REVIEW: Mr. Popper’s Penguins – Lomond Auditorium, Glasgow
Unlike the 2011 film version, Florence and Richard Atwater’s 1938 book has been returned to its original era (with a change in location from the US to the UK) in Pins and Needles’ production of Mr. Popper’s Penguins and it’s all the better for it.
House painter Mr. Popper lives a quiet life with his wife in Stillwater, but Mr. Popper has dreams, dreams of being an Antarctic adventurer, reading everything he can on the subject and listening for every radio broadcast from his hero Admiral Drake at the South Pole. After he sends a letter to his hero, he receives a strange crate in return – that crate contains a penguin (Captain Cook) and the Poppers’ life is inevitably turned upside down. When Captain Cook starts to fall ill, Admiral Drake sends him a female penguin companion and lots of little penguins soon appear. With their finances under stress, the Poppers train the waddle as a Music Hall act. Animal activists need not get themselves in a twist – an entirely appropriate ending ensues.
This is good old-fashioned storytelling at its best. With a spare but effective set, warm lighting, a gaggle of pleasing songs, simple but appealing penguin puppets and a captivating finale with some gentle audience participation, this endearing show held the attention of the mostly under fives who filled the auditorium for the entirety of the hour-long running time. Sometimes, simple and charming is best for small children.
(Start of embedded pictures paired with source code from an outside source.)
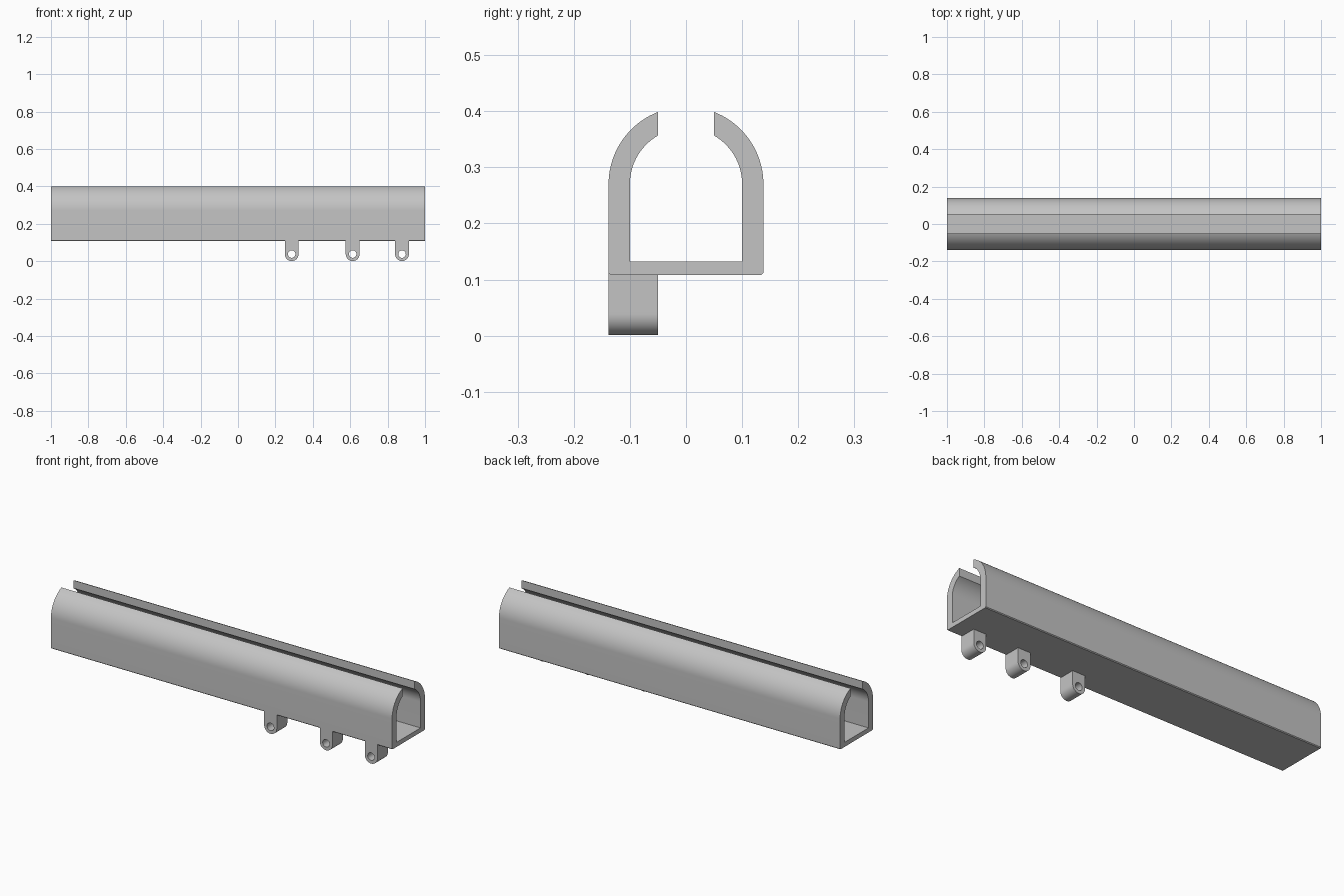
import bpy
import bmesh
from math import sin, cos, pi, asin, atan2, radians

cube = bpy.data.objects.get("Cube")
if cube:
    bpy.data.objects.remove(cube, do_unlink=True)

# Single grey material
grey = bpy.data.materials.new("plain_grey")
grey.use_nodes = True
colour = (0.55, 0.55, 0.55, 1)
grey.diffuse_color = colour
grey.node_tree.nodes["Principled BSDF"].inputs["Base Color"].default_value = colour

OUTER, INNER, GAP = 0.138, 0.1, 0.05      # channel radii and half slot width
BASE, FLOOR, SPRING = 0.108, 0.132, 0.27  # channel heights
CHAMFER = 0.004


def finish(name, bm):
    bmesh.ops.recalc_face_normals(bm, faces=bm.faces[:])
    mesh = bpy.data.meshes.new(name)
    bm.to_mesh(mesh)
    bm.free()
    mesh.materials.append(grey)
    obj = bpy.data.objects.new(name, mesh)
    bpy.context.collection.objects.link(obj)
    bpy.ops.object.select_all(action='DESELECT')
    obj.select_set(True)
    bpy.context.view_layer.objects.active = obj
    bpy.ops.object.shade_smooth_by_angle(angle=radians(30))
    return obj


def arc(radius, steps=20):
    """Quarter-like arc from the wall up to the slot edge."""
    end = pi / 2 - asin(GAP / radius)
    return [(radius * cos(end * i / steps), SPRING + radius * sin(end * i / steps))
            for i in range(steps + 1)]


# Slotted channel: half section mirrored across y, then extruded along x
outer_half = [(OUTER - CHAMFER, BASE), (OUTER, BASE + CHAMFER)] + arc(OUTER)
inner_half = arc(INNER)[::-1] + [(INNER, FLOOR)]
half = outer_half + inner_half
section = half + [(-y, z) for y, z in reversed(half)]
bm = bmesh.new()
end_face = bm.faces.new([bm.verts.new((-1, y, z)) for y, z in section])
grown = bmesh.ops.extrude_face_region(bm, geom=[end_face], use_keep_orig=True)
bmesh.ops.translate(bm, vec=(2, 0, 0),
                    verts=[v for v in grown["geom"] if isinstance(v, bmesh.types.BMVert)])
finish("slotted_channel", bm)

# Hinge lugs: rounded below, square above, with a through hole along y
LUG, HOLE, EYE = 0.037, 0.02, 0.038
RISE = BASE + 0.004 - EYE
corner = atan2(RISE, LUG)
angles = sorted([2 * pi * i / 48 for i in range(48)] + [corner, pi - corner])


def lug_edge(a):
    if sin(a) <= 1e-6:
        return LUG
    return min(LUG / max(abs(cos(a)), 1e-6), RISE / sin(a))


def make_lug(name, x):
    bm = bmesh.new()
    rings = []
    for y in (-OUTER, -GAP):
        for size in (lug_edge, lambda a: HOLE):
            rings.append([bm.verts.new((x + size(a) * cos(a), y, EYE + size(a) * sin(a)))
                          for a in angles])
    front_out, front_in, back_out, back_in = rings
    for one, two in ((front_out, front_in), (front_in, back_in),
                     (back_in, back_out), (back_out, front_out)):
        for i in range(len(angles)):
            j = (i + 1) % len(angles)
            bm.faces.new((one[i], one[j], two[j], two[i]))
    finish(name, bm)


for name, x in (("inner_lug", 0.287), ("middle_lug", 0.613), ("end_lug", 0.877)):
    make_lug(name, x)
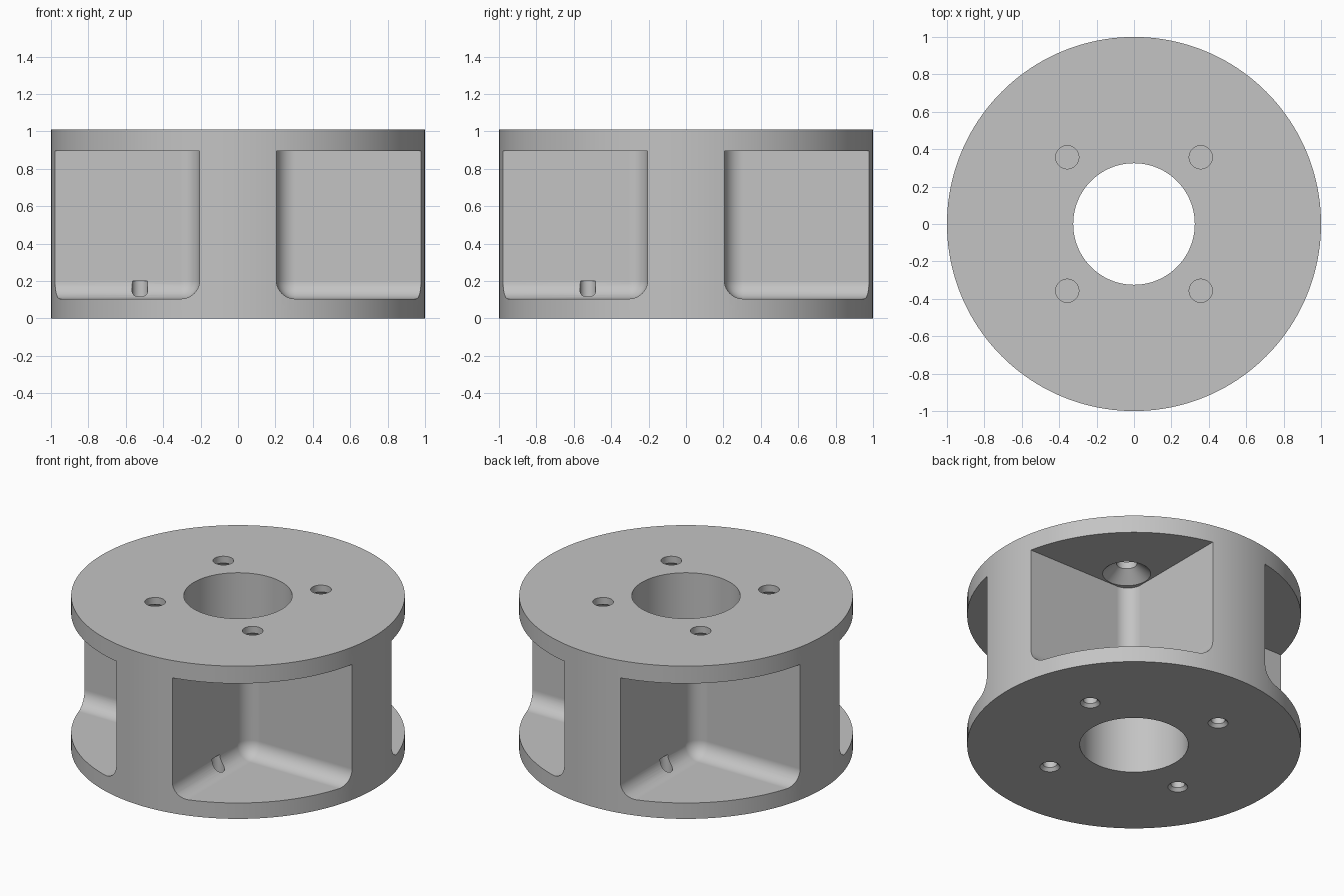
import bpy, bmesh, math
from mathutils import Matrix, Vector

if "Cube" in bpy.data.objects:
    bpy.data.objects.remove(bpy.data.objects["Cube"])

HEIGHT, WALL, FLOOR, CEILING, FILLET = 1.01, 0.205, 0.105, 0.895, 0.1

metal = bpy.data.materials.new("light_grey_metal")
metal.use_nodes = True
grey = (0.55, 0.55, 0.55, 1)
metal.diffuse_color = grey
metal.node_tree.nodes["Principled BSDF"].inputs["Base Color"].default_value = grey


def make_object(name, bm):
    bmesh.ops.recalc_face_normals(bm, faces=bm.faces)
    mesh = bpy.data.meshes.new(name)
    bm.to_mesh(mesh)
    bm.free()
    mesh.materials.append(metal)
    obj = bpy.data.objects.new(name, mesh)
    bpy.context.collection.objects.link(obj)
    return obj


def turned(name, profile, x=0, y=0, sides=48):
    """Solid of revolution from (radius, z) pairs, closed at both ends."""
    bm = bmesh.new()
    rings = []
    for r, z in profile:
        angles = [math.tau * i / sides for i in range(sides)]
        rings.append([bm.verts.new((x + r * math.cos(a), y + r * math.sin(a), z)) for a in angles])
    for low, high in zip(rings, rings[1:]):
        for i in range(sides):
            j = (i + 1) % sides
            bm.faces.new((low[i], low[j], high[j], high[i]))
    bm.faces.new(rings[0])
    bm.faces.new(rings[-1])
    return make_object(name, bm)


def pocket_cutter(name):
    """Corner block whose inner upright edge and two floor edges are rounded."""
    bm = bmesh.new()
    size = Vector((1, 1, CEILING - FLOOR))
    bmesh.ops.create_cube(bm, size=1)
    bmesh.ops.scale(bm, vec=size, verts=bm.verts)
    bmesh.ops.translate(bm, vec=Vector((WALL, WALL, FLOOR)) + size / 2, verts=bm.verts)
    corner = min(bm.verts, key=lambda v: v.co.x + v.co.y + v.co.z)
    bmesh.ops.bevel(bm, geom=list(corner.link_edges), offset=FILLET, segments=10,
                    profile=0.5, affect='EDGES', clamp_overlap=False)
    return make_object(name, bm)


def cut(body, cutter):
    mod = body.modifiers.new("cut", 'BOOLEAN')
    mod.operation = 'DIFFERENCE'
    mod.solver = 'EXACT'
    mod.object = cutter
    bpy.context.view_layer.objects.active = body
    bpy.ops.object.modifier_apply(modifier=mod.name)


# Main drum and central bore
hub = turned("hub_body", [(1, 0), (1, HEIGHT)], sides=160)
cutters = [turned("bore_cutter", [(0.325, -0.1), (0.325, HEIGHT + 0.1)], sides=96)]

# Four corner pockets, countersunk top holes and small chamfered base holes
base_angle = math.radians(22.5)
for k in range(4):
    quarter = [
        pocket_cutter("pocket_cutter"),
        turned("top_hole_cutter", [(0.144, CEILING - 0.02), (0.144, CEILING),
               (0.062, CEILING + 0.07), (0.062, HEIGHT + 0.1)], 0.357, 0.357),
        turned("base_hole_cutter", [(0.06, -0.05), (0.06, 0), (0.042, 0.02), (0.042, 0.2)],
               0.568 * math.cos(base_angle), 0.568 * math.sin(base_angle)),
    ]
    for obj in quarter:
        obj.data.transform(Matrix.Rotation(k * math.pi / 2, 4, 'Z'))
    cutters += quarter

for cutter in cutters:
    cut(hub, cutter)
    bpy.data.objects.remove(cutter)

# Smooth curved walls, crisp machined edges
bpy.ops.object.select_all(action='DESELECT')
hub.select_set(True)
bpy.context.view_layer.objects.active = hub
bpy.ops.object.shade_smooth_by_angle(angle=math.radians(30))
weighted = hub.modifiers.new("even_shading", 'WEIGHTED_NORMAL')
weighted.keep_sharp = True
Altogether a warm and thoroughly enjoyable show for tiny theatre-goers.
Runs until 6 January 2019